==== Given data

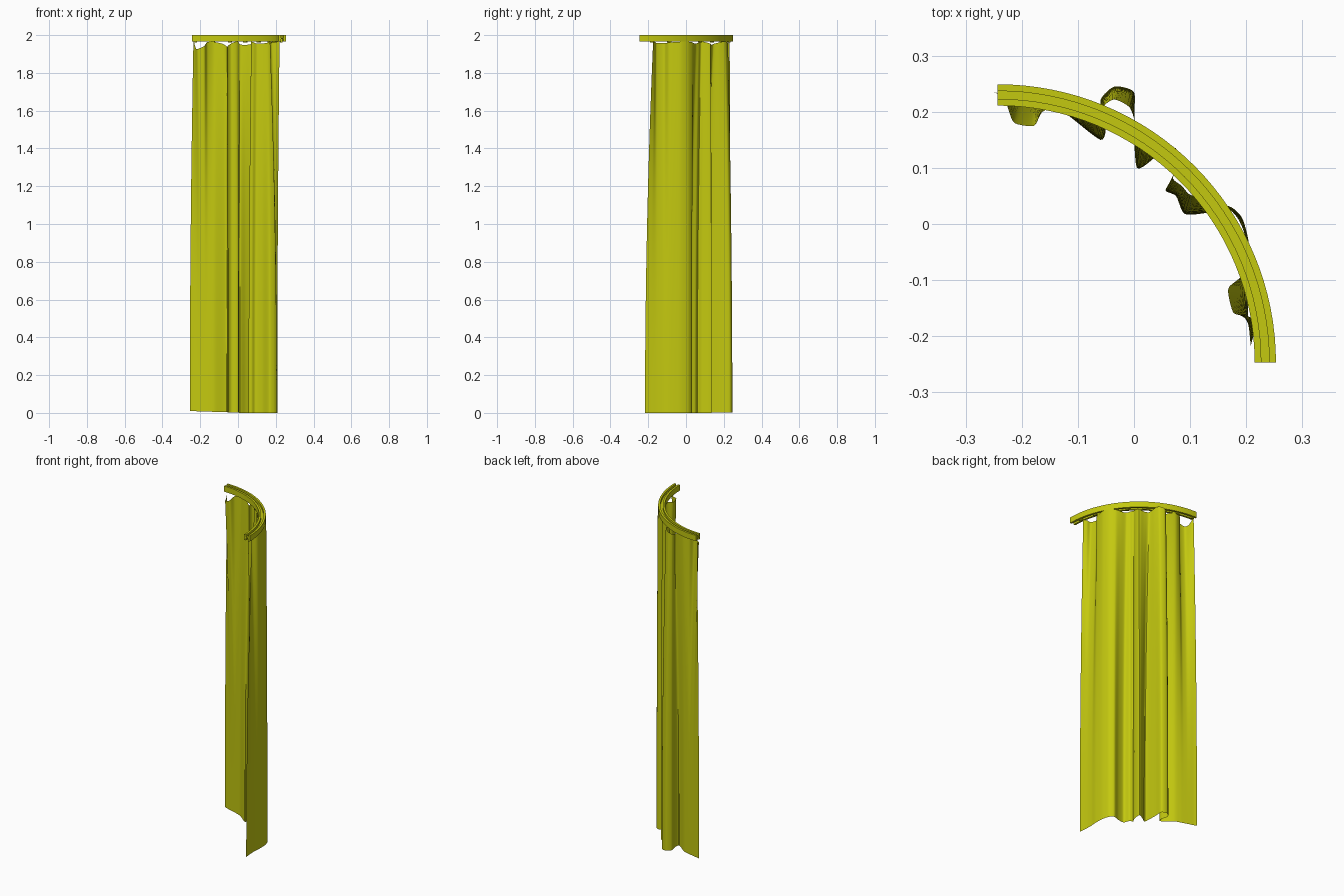
import bpy, bmesh, math
from mathutils import Vector

cube = bpy.data.objects.get("Cube")
if cube:
    bpy.data.objects.remove(cube, do_unlink=True)

CENTRE = Vector((-0.243, -0.247))
RADIUS = 0.477

olive = bpy.data.materials.new("olive_yellow")
olive.use_nodes = True
colour = (0.55, 0.58, 0.005, 1)
olive.diffuse_color = colour
olive.node_tree.nodes["Principled BSDF"].inputs["Base Color"].default_value = colour


def arc(angle, radius):
    return CENTRE + Vector((math.cos(angle), math.sin(angle))) * radius


def finish(name, bm):
    mesh = bpy.data.meshes.new(name)
    bm.to_mesh(mesh)
    bm.free()
    mesh.materials.append(olive)
    obj = bpy.data.objects.new(name, mesh)
    bpy.context.collection.objects.link(obj)
    bpy.ops.object.select_all(action='DESELECT')
    obj.select_set(True)
    bpy.context.view_layer.objects.active = obj
    bpy.ops.object.shade_smooth_by_angle(angle=math.radians(40))


def skin(bm, rows, closed):
    """Join neighbouring rows of vertices with quads."""
    for a, b in zip(rows, rows[1:]):
        n = len(a)
        for i in range(n if closed else n - 1):
            j = (i + 1) % n
            bm.faces.new((a[i], a[j], b[j], b[i]))


# Curved rail: a channel with a groove above and a slot below
half = [(0.007, 1.986), (0.007, 2.0), (0.019, 2.0), (0.019, 1.965),
        (0.007, 1.965), (0.007, 1.98)]
section = half + [(-x, z) for x, z in reversed(half)]
bm = bmesh.new()
STEPS = 32
rows = []
for k in range(STEPS + 1):
    a = math.pi / 2 * k / STEPS
    rows.append([bm.verts.new((*arc(a, RADIUS + off), z)) for off, z in section])
skin(bm, rows, True)
for end in (rows[0], rows[-1]):
    bm.faces.new(end)
bmesh.ops.recalc_face_normals(bm, faces=bm.faces)
finish("curved_rail", bm)

# Fold path of the hem, from the left-hand end round to the front end:
# smooth panels at both ends, deep pleats between them
HEM = [(-.255, .237), (-.237, .231), (-.217, .226), (-.197, .221), (-.177, .216),
       (-.155, .21), (-.122, .197), (-.06, .15), (-.05, .175), (-.06, .22),
       (-.035, .245), (0, .235), (0, .185), (.005, .1), (.04, .12), (.075, .135),
       (.07, .085), (.056, .06), (.075, .05), (.09, .018), (.13, .02), (.168, .032),
       (.192, .012), (.204, -.03), (.206, -.085), (.203, -.12), (.203, -.155),
       (.205, -.185), (.208, -.217)]

# Fold path of the heading: shallow pleats, with tucks near both ends
HEADING = [(-.236, .231), (-.23, .222), (-.224, .205), (-.213, .18), (-.178, .175),
           (-.163, .2), (-.125, .213), (-.075, .198), (-.058, .188), (-.054, .21),
           (-.035, .222), (-.008, .208), (.003, .178), (.01, .143), (.04, .135),
           (.072, .13), (.073, .1), (.07, .08), (.085, .068), (.1, .052),
           (.13, .045), (.16, .035), (.185, .01), (.2, -.03), (.193, -.09),
           (.168, -.115), (.177, -.158), (.2, -.163), (.22, -.174)]


def spline(pairs, per_span):
    """Smooth curve through all the points."""
    points = [Vector(p) for p in pairs]
    out = []
    last = len(points) - 1
    for i in range(last):
        p0, p1 = points[max(i - 1, 0)], points[i]
        p2, p3 = points[i + 1], points[min(i + 2, last)]
        for s in range(per_span):
            t = s / per_span
            m1, m2 = (p2 - p0) * 0.35, (p3 - p1) * 0.35
            out.append(p1 * (2*t**3 - 3*t*t + 1) + m1 * (t**3 - 2*t*t + t)
                       + p2 * (3*t*t - 2*t**3) + m2 * (t**3 - t*t))
    return out + [points[-1]]


# Curtain sheet, its top edge sagging most towards the left-hand end
SWAGS = 5
low, high = spline(HEM, 5), spline(HEADING, 5)
count = len(low)
bm = bmesh.new()
rows = []
LEVELS = 28
for k in range(LEVELS + 1):
    drop = (k / LEVELS) ** 1.4
    ease = 1 - (1 - drop) ** 2
    row = []
    for i in range(count):
        u = i / (count - 1)
        sag = 0.008 + 0.04 * (1 - u) ** 2
        top = 1.966 - sag * math.sin(math.pi * SWAGS * u) ** 2
        bottom = 0.01 * max(0, 1 - 2 * u)
        xy = high[i].lerp(low[i], ease)
        row.append(bm.verts.new((xy.x, xy.y, top + (bottom - top) * drop)))
    rows.append(row)
skin(bm, rows, False)
finish("curtain", bm)

# Gliders spaced along the slot
GLIDERS = 8
bm = bmesh.new()
for g in range(GLIDERS):
    angle = math.radians(8 + 80 * g / (GLIDERS - 1))
    tangent = Vector((-math.sin(angle), math.cos(angle)))
    made = bmesh.ops.create_cube(bm, size=1)["verts"]
    bmesh.ops.scale(bm, vec=(0.012, 0.02, 0.02), verts=made)
    for v in made:
        spot = arc(angle, RADIUS + v.co.x) + tangent * v.co.y
        v.co = (spot.x, spot.y, 1.97 + v.co.z)
finish("gliders", bm)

========

Give the listing again exactly, but omit each image.

import bpy, bmesh, math
from mathutils import Vector

cube = bpy.data.objects.get("Cube")
if cube:
    bpy.data.objects.remove(cube, do_unlink=True)

CENTRE = Vector((-0.243, -0.247))
RADIUS = 0.477

olive = bpy.data.materials.new("olive_yellow")
olive.use_nodes = True
colour = (0.55, 0.58, 0.005, 1)
olive.diffuse_color = colour
olive.node_tree.nodes["Principled BSDF"].inputs["Base Color"].default_value = colour


def arc(angle, radius):
    return CENTRE + Vector((math.cos(angle), math.sin(angle))) * radius


def finish(name, bm):
    mesh = bpy.data.meshes.new(name)
    bm.to_mesh(mesh)
    bm.free()
    mesh.materials.append(olive)
    obj = bpy.data.objects.new(name, mesh)
    bpy.context.collection.objects.link(obj)
    bpy.ops.object.select_all(action='DESELECT')
    obj.select_set(True)
    bpy.context.view_layer.objects.active = obj
    bpy.ops.object.shade_smooth_by_angle(angle=math.radians(40))


def skin(bm, rows, closed):
    """Join neighbouring rows of vertices with quads."""
    for a, b in zip(rows, rows[1:]):
        n = len(a)
        for i in range(n if closed else n - 1):
            j = (i + 1) % n
            bm.faces.new((a[i], a[j], b[j], b[i]))


# Curved rail: a channel with a groove above and a slot below
half = [(0.007, 1.986), (0.007, 2.0), (0.019, 2.0), (0.019, 1.965),
        (0.007, 1.965), (0.007, 1.98)]
section = half + [(-x, z) for x, z in reversed(half)]
bm = bmesh.new()
STEPS = 32
rows = []
for k in range(STEPS + 1):
    a = math.pi / 2 * k / STEPS
    rows.append([bm.verts.new((*arc(a, RADIUS + off), z)) for off, z in section])
skin(bm, rows, True)
for end in (rows[0], rows[-1]):
    bm.faces.new(end)
bmesh.ops.recalc_face_normals(bm, faces=bm.faces)
finish("curved_rail", bm)

# Fold path of the hem, from the left-hand end round to the front end:
# smooth panels at both ends, deep pleats between them
HEM = [(-.255, .237), (-.237, .231), (-.217, .226), (-.197, .221), (-.177, .216),
       (-.155, .21), (-.122, .197), (-.06, .15), (-.05, .175), (-.06, .22),
       (-.035, .245), (0, .235), (0, .185), (.005, .1), (.04, .12), (.075, .135),
       (.07, .085), (.056, .06), (.075, .05), (.09, .018), (.13, .02), (.168, .032),
       (.192, .012), (.204, -.03), (.206, -.085), (.203, -.12), (.203, -.155),
       (.205, -.185), (.208, -.217)]

# Fold path of the heading: shallow pleats, with tucks near both ends
HEADING = [(-.236, .231), (-.23, .222), (-.224, .205), (-.213, .18), (-.178, .175),
           (-.163, .2), (-.125, .213), (-.075, .198), (-.058, .188), (-.054, .21),
           (-.035, .222), (-.008, .208), (.003, .178), (.01, .143), (.04, .135),
           (.072, .13), (.073, .1), (.07, .08), (.085, .068), (.1, .052),
           (.13, .045), (.16, .035), (.185, .01), (.2, -.03), (.193, -.09),
           (.168, -.115), (.177, -.158), (.2, -.163), (.22, -.174)]


def spline(pairs, per_span):
    """Smooth curve through all the points."""
    points = [Vector(p) for p in pairs]
    out = []
    last = len(points) - 1
    for i in range(last):
        p0, p1 = points[max(i - 1, 0)], points[i]
        p2, p3 = points[i + 1], points[min(i + 2, last)]
        for s in range(per_span):
            t = s / per_span
            m1, m2 = (p2 - p0) * 0.35, (p3 - p1) * 0.35
            out.append(p1 * (2*t**3 - 3*t*t + 1) + m1 * (t**3 - 2*t*t + t)
                       + p2 * (3*t*t - 2*t**3) + m2 * (t**3 - t*t))
    return out + [points[-1]]


# Curtain sheet, its top edge sagging most towards the left-hand end
SWAGS = 5
low, high = spline(HEM, 5), spline(HEADING, 5)
count = len(low)
bm = bmesh.new()
rows = []
LEVELS = 28
for k in range(LEVELS + 1):
    drop = (k / LEVELS) ** 1.4
    ease = 1 - (1 - drop) ** 2
    row = []
    for i in range(count):
        u = i / (count - 1)
        sag = 0.008 + 0.04 * (1 - u) ** 2
        top = 1.966 - sag * math.sin(math.pi * SWAGS * u) ** 2
        bottom = 0.01 * max(0, 1 - 2 * u)
        xy = high[i].lerp(low[i], ease)
        row.append(bm.verts.new((xy.x, xy.y, top + (bottom - top) * drop)))
    rows.append(row)
skin(bm, rows, False)
finish("curtain", bm)

# Gliders spaced along the slot
GLIDERS = 8
bm = bmesh.new()
for g in range(GLIDERS):
    angle = math.radians(8 + 80 * g / (GLIDERS - 1))
    tangent = Vector((-math.sin(angle), math.cos(angle)))
    made = bmesh.ops.create_cube(bm, size=1)["verts"]
    bmesh.ops.scale(bm, vec=(0.012, 0.02, 0.02), verts=made)
    for v in made:
        spot = arc(angle, RADIUS + v.co.x) + tangent * v.co.y
        v.co = (spot.x, spot.y, 1.97 + v.co.z)
finish("gliders", bm)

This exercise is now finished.